USA advises its nominees on the application process and gives feedback if artists are rejected. Datchuk said she keeps a folder of rejections, “so I can always go back and look at how I could improve. The second time around I felt like I was better prepared.”
Regarding USA’s mission to recognize and reward artists for their achievements, Haggag said staff, board members, and donors all appreciate risk-takers and see artists as vital contributors to society.
“Sometimes we need to dream up a different reality than the one we’re living in,” Haggag said. “I think what artists do is cultivate the world we should be in or a possibility for a different world. … I’m not saying that every artist is out here redefining how we live our lives, but I’m saying we need the arts at large to be able to do that.

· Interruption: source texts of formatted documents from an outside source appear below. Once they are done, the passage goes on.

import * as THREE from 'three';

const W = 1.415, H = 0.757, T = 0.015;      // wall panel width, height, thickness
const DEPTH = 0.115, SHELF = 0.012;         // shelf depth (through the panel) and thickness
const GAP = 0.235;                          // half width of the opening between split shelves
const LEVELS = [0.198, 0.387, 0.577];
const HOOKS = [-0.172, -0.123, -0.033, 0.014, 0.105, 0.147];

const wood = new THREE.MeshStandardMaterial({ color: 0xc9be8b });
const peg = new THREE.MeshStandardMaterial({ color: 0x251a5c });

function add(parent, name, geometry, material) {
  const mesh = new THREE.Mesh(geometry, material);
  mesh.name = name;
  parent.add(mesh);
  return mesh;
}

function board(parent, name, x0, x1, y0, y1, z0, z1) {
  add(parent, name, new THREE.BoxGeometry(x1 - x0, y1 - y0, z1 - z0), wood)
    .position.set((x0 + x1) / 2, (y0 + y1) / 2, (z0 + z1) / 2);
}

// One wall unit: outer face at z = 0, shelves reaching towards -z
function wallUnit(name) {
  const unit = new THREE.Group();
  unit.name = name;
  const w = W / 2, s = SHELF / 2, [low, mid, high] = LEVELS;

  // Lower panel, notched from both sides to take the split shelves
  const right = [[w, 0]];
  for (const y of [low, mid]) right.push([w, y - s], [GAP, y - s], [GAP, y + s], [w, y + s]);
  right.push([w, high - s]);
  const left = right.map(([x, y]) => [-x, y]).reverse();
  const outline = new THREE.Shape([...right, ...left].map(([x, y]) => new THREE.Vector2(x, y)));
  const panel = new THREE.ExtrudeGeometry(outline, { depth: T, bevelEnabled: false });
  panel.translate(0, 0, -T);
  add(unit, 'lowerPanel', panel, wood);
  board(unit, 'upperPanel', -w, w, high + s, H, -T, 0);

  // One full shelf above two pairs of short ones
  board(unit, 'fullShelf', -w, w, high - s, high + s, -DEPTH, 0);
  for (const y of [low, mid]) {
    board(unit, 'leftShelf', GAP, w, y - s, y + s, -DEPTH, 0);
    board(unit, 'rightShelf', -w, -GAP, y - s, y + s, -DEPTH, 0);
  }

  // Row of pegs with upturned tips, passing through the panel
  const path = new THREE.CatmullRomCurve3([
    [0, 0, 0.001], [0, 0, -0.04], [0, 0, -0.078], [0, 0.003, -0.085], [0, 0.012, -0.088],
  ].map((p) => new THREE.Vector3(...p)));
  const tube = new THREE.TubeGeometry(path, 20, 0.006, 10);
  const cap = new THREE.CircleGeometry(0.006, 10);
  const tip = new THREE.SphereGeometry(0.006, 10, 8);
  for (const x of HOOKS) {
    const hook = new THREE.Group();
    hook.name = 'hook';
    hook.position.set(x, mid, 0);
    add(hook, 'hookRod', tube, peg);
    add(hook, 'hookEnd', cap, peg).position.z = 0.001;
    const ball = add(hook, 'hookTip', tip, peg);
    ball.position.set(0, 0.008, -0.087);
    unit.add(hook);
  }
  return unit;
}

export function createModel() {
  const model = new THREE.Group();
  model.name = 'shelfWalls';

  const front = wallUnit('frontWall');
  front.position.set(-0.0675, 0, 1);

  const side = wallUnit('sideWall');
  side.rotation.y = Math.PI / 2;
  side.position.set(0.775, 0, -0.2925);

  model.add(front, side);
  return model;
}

“So to invest a little in artists, or to treat it like it’s not an important, dire profession to our overall health and wellbeing in this country is kind of ridiculous. And to reward creative practitioners is vital and important.”